Yes, there are always these moments! The best moment for me was when my all-female team finished the Bathurst 12 Hour race. We were the only girls to finish and we beat factory backed teams on a shoe-string budget... It was a great moment! Bathurst – Mt Panorama is one of the most difficult tracks in the world and this race is a gruelling 12 hour production car race which tests even the most hardened racing veterans. I think we ended up 4th in our class, but it was more the sense of achievement and teamwork to finish a race that length that was so great!

The moment I would like to forget as soon as possible is a big accident that I was involved in which was in my Porsche at Winton. I was shunted heavily into a concrete barrier almost head-on. My car was destroyed, but I was ok.

If you look at your further career, what do you hope to achieve?
My ultimate goal has always been to race Sportcars, FIA GT, Le Mans and/or American Le Mans.
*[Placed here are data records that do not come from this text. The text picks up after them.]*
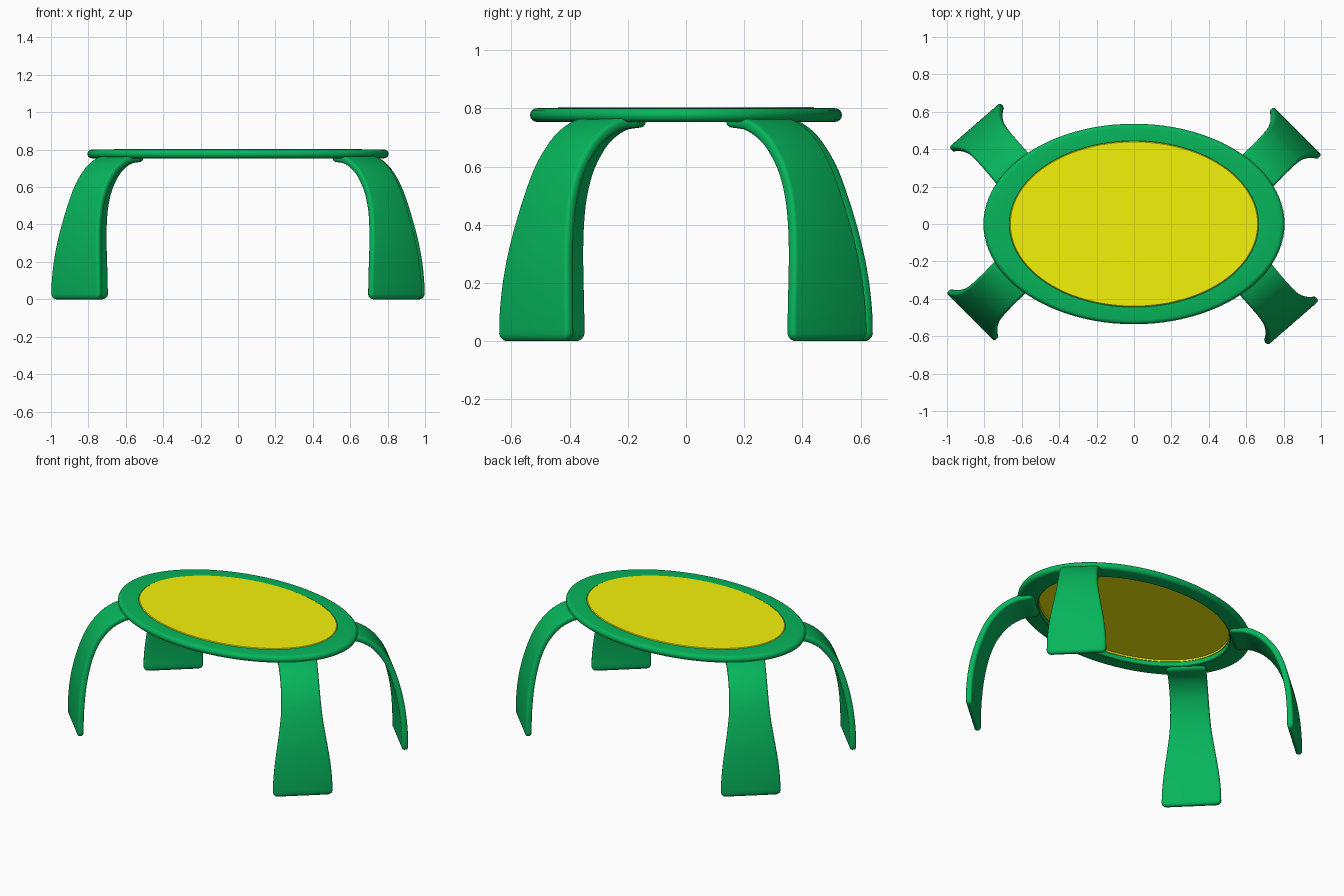
import bpy, bmesh, math
from mathutils import Vector

if "Cube" in bpy.data.objects:
    bpy.data.objects.remove(bpy.data.objects["Cube"])


def material(name, rgb):
    m = bpy.data.materials.new(name)
    m.diffuse_color = (*rgb, 1)
    m.use_nodes = True
    m.node_tree.nodes["Principled BSDF"].inputs["Base Color"].default_value = m.diffuse_color
    return m


GREEN = material("green", (0.002, 0.46, 0.105))
YELLOW = material("yellow", (0.91, 0.89, 0.003))


def finish(bm, name, mat):
    bmesh.ops.recalc_face_normals(bm, faces=bm.faces)
    me = bpy.data.meshes.new(name)
    bm.to_mesh(me)
    bm.free()
    ob = bpy.data.objects.new(name, me)
    bpy.context.collection.objects.link(ob)
    me.materials.append(mat)
    bpy.context.view_layer.objects.active = ob
    ob.select_set(True)
    bpy.ops.object.shade_smooth_by_angle(angle=math.radians(40))
    ob.select_set(False)
    return ob


def skin(bm, rings, closed):
    """Join equal-length rings of points with quads."""
    vs = [[bm.verts.new(p) for p in r] for r in rings]
    n = len(vs[0])
    pairs = list(zip(vs, vs[1:])) + ([(vs[-1], vs[0])] if closed else [])
    for a, b in pairs:
        for i in range(n):
            j = (i + 1) % n
            bm.faces.new((a[i], a[j], b[j], b[i]))
    if not closed:
        bm.faces.new(vs[0])
        bm.faces.new(vs[-1])


def ellipse(a, b, z, n=96):
    return [(a * math.cos(2 * math.pi * i / n), b * math.sin(2 * math.pi * i / n), z)
            for i in range(n)]


# Table rim: rounded band swept round an ellipse
rim = []
for i in range(9):
    t = -math.pi / 2 + math.pi * i / 8
    off = 0.0235 * math.cos(t)
    rim.append(ellipse(0.7815 + off, 0.5125 + off, 0.777 + 0.0235 * math.sin(t)))
for d, z in ((0.004, 0.8005), (0.0, 0.797), (0.0, 0.757), (0.004, 0.7535)):
    rim.append(ellipse(0.663 + d, 0.441 + d, z))
bm = bmesh.new()
skin(bm, rim, True)
finish(bm, "table_rim", GREEN)

# Yellow centre panel: thin sheet with a short lip turned down at its edge
bm = bmesh.new()
skin(bm, [ellipse(0.665 - d, 0.443 - d, z) for d, z in
          ((0.009, 0.796), (0.006, 0.786), (0, 0.786), (0, 0.800), (0.004, 0.804))], False)
finish(bm, "table_panel", YELLOW)

# Leg centre line: outward distance, height, half width
STATIONS = [Vector(p) for p in (
    (0.380, 0.025, 0.181), (0.379, 0.10, 0.179), (0.373, 0.20, 0.170),
    (0.361, 0.30, 0.156), (0.341, 0.40, 0.140), (0.312, 0.50, 0.126),
    (0.267, 0.60, 0.119), (0.193, 0.69, 0.117), (0.105, 0.741, 0.118),
    (0.02, 0.754, 0.120))]


def spline(pts, steps=4):
    ext = [2 * pts[0] - pts[1]] + pts + [2 * pts[-1] - pts[-2]]
    out = []
    for k in range(len(pts) - 1):
        a, b, c, d = ext[k:k + 4]
        for i in range(steps):
            t = i / steps
            out.append(0.5 * (2 * b + (c - a) * t + (2 * a - 5 * b + 4 * c - d) * t * t
                              + (3 * b - a - 3 * c + d) * t ** 3))
    return out + [pts[-1]]


def rounded_section(hw, ht):
    r = min(0.015, ht * 0.9)
    pts = []
    for k, (sx, sy) in enumerate(((1, 1), (-1, 1), (-1, -1), (1, -1))):
        for i in range(5):
            a = math.pi / 2 * (k + i / 4)
            pts.append((sx * (hw - r) + r * math.cos(a), sy * (ht - r) + r * math.sin(a)))
    return pts


# Rounded tips: distance past the last station, inset
TIP = ((0.010, 0.003), (0.018, 0.010), (0.023, 0.019), (0.025, 0.028))


def leg(name, x, y, angle):
    out = Vector((math.cos(angle), math.sin(angle), 0))
    side = Vector((-math.sin(angle), math.cos(angle), 0))
    up = Vector((0, 0, 1))
    pts = spline(STATIONS)
    rings = []

    def add(p, tan, slide, inset):
        t = (out * tan.x + up * tan.y).normalized()
        nrm = t.cross(side)
        c = Vector((x, y, 0)) + out * p.x + up * p.y + t * slide
        rings.append([c + side * u + nrm * v for u, v in
                      rounded_section(p.z - inset, 0.0195 - inset * 0.5)])

    for s, i in reversed(TIP):
        add(pts[0], pts[1] - pts[0], -s, i)
    for k, p in enumerate(pts):
        add(p, pts[min(k + 1, len(pts) - 1)] - pts[max(k - 1, 0)], 0, 0)
    for s, i in TIP:
        add(pts[-1], pts[-1] - pts[-2], s, i)
    bm = bmesh.new()
    skin(bm, rings, False)
    finish(bm, name, GREEN)


# Two legs and their half-turn copies
A, B = math.radians(45), math.radians(131)
leg("back_right_leg", 0.593, 0.216, A)
leg("front_left_leg", -0.593, -0.216, A + math.pi)
leg("back_left_leg", -0.590, 0.228, B)
leg("front_right_leg", 0.590, -0.228, B + math.pi)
I love to race and there are many steps that you must take to reach these goals.

If you could change your life with another racedriver for just one day, who will be the one you are changing with?
My favourite driver of all time is Ayrton Senna, he was brilliant. However, now if I could swap for a day, I would wish to be like David Brabham, an Australian sportscar driver.

Amber AndersonBesides the fact that you are a race driver, you are also a lawyer, public speaker, television reporter and aircraft pilot. Which of your jobs do you like the most?
Definitely race car driver!! Although the others are fun too! I would probably rank flying and aerobatics a close, close 2nd!

Is it hard to keep standing as a female driver in a world which is mainly filled by male drivers? What reactions do you get from other drivers, supporters, teams etc.?
The reaction is mixed, some people are very enthusiastic and encouraging about my career choice. Others think that I am trying to be a feminist or trying to prove a point to everyone,  this is definitely not the case! I do this sport because I love it.
There are so few female drivers in the world today and I think that it has both benefits and drawbacks. The benefits are obvious, you are different so you stand out just by being a different gender. This can be good for sponsors. The drawbacks however,  are that you are often more heavily criticised or judged because you are trying to do something different, so if you do something wrong it can take a long time to recover from that.

Many people think that the life of a racedriver is all fun and just a dream. But if you take a look to the ‘inside’ of racing, what is the hardest part of being a racedriver?
The hardest thing about being an up and coming racecar driver is finding funding to continue racing. There is a misconception out there that racecar drivers are paid a lot of money to race and travel the world in private jets. Unfortunately, this is a very small percentage of drivers!

On the other hand, another hard thing is trying to keep your emotions under control. Racing is often an emotional sport, but as a driver, you can’t stamp your feet and pout, when something goes wrong. Things always go wrong! You just need to develop a tough skin and get out there and try again.

What would you like to say to everyone that is dreaming of a career in racing?
Don’t give up and follow your dreams. This is not an easy sport and you have to just keep going if you want to achieve what you desire. One of my favourite sayings is that “if it was easy, everyone would be doing it”- I think that it is very true! Oh and I would say good luck and get as much track time as you possibly can in anything- all experience is good experience!